The discrepancies between our American and Jewish values create a dilemma around which we have tiptoed. One of Judaism’s greatest strengths has been its ability to adapt to its surroundings. In this spirit, we have created an “American Midrash” learning to live with certain contradictions.
An example of American Midrash is our interpretation of Hanukkah and Passover as freedom holidays–reflecting American ideals. The Hanukkah story is actually about the internal Jewish struggle between assimilationists (Hellenists) and zealots (the Maccabees) who wanted to preserve Judaism from the influences of Greek society. But it fits better into our American context to see it as a battle for freedom of religion.
Similarly, the point of the Passover story is not the physical freedom from slavery celebrated at the Red Sea and seder tables in America, but rather the events at Mount Sinai where the Israelites, freed from their Egyptian masters, were able to obey a new and more demanding master–God.

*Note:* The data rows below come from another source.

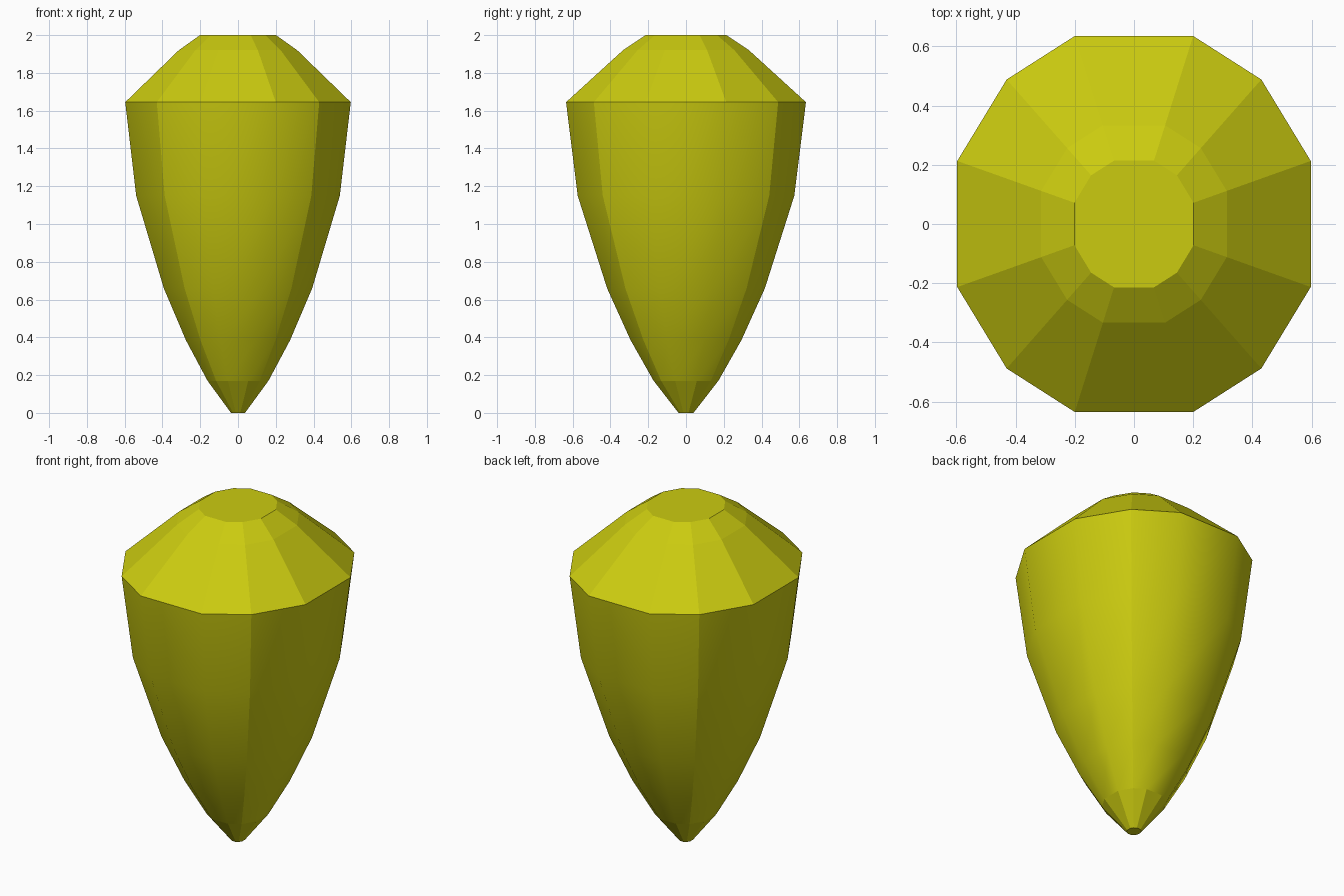
import bpy, bmesh

if "Cube" in bpy.data.objects:
    bpy.data.objects.remove(bpy.data.objects["Cube"])

# Twelve-sided girdle outline, mirrored from one quadrant
quad = [(0.597, 0.213), (0.43, 0.488), (0.2, 0.635)]
outline = (quad + [(-x, y) for x, y in reversed(quad)]
           + [(-x, -y) for x, y in quad] + [(x, -y) for x, y in reversed(quad)])

# Profile: height and scale of the outline
profile = [(0, 0.062), (0.17, 0.27), (0.385, 0.462), (0.66, 0.658),
           (1.15, 0.903), (1.645, 1.0), (1.92, 0.525), (2.0, 0.337)]

bm = bmesh.new()
rings = [[bm.verts.new((x * s, y * s, z)) for x, y in outline] for z, s in profile]
n = len(outline)

# Smooth pavilion between the girdle and the tip, flat facets elsewhere
for level, (low, high) in enumerate(zip(rings, rings[1:])):
    for i in range(n):
        j = (i + 1) % n
        face = bm.faces.new((low[i], low[j], high[j], high[i]))
        face.smooth = 1 <= level <= 4
bm.faces.new(reversed(rings[0]))
bm.faces.new(rings[-1])

# Four corner ridges stay sharp
for low, high in zip(rings, rings[1:]):
    for i in range(1, n, 3):
        bm.edges.get((low[i], high[i])).smooth = False

bm.normal_update()
mesh = bpy.data.meshes.new("gemstone")
bm.to_mesh(mesh)
bm.free()
gem = bpy.data.objects.new("gemstone", mesh)
bpy.context.collection.objects.link(gem)

# Yellow crystal
mat = bpy.data.materials.new("yellow_crystal")
mat.diffuse_color = (0.6, 0.6, 0.005, 1)
mat.use_nodes = True
mat.node_tree.nodes["Principled BSDF"].inputs["Base Color"].default_value = mat.diffuse_color
mesh.materials.append(mat)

Rabbi Cherie Koller-Fox, “American vs. Jewish Values,” MyJewishLearning [http://www.myjewishlearning.com/practices/Ritual/Jewish_Practices/Mitzvot/Contemporary_Understandings/Rights_and_Responsibilities/American_vs_Jewish_Values.shtml?p=0]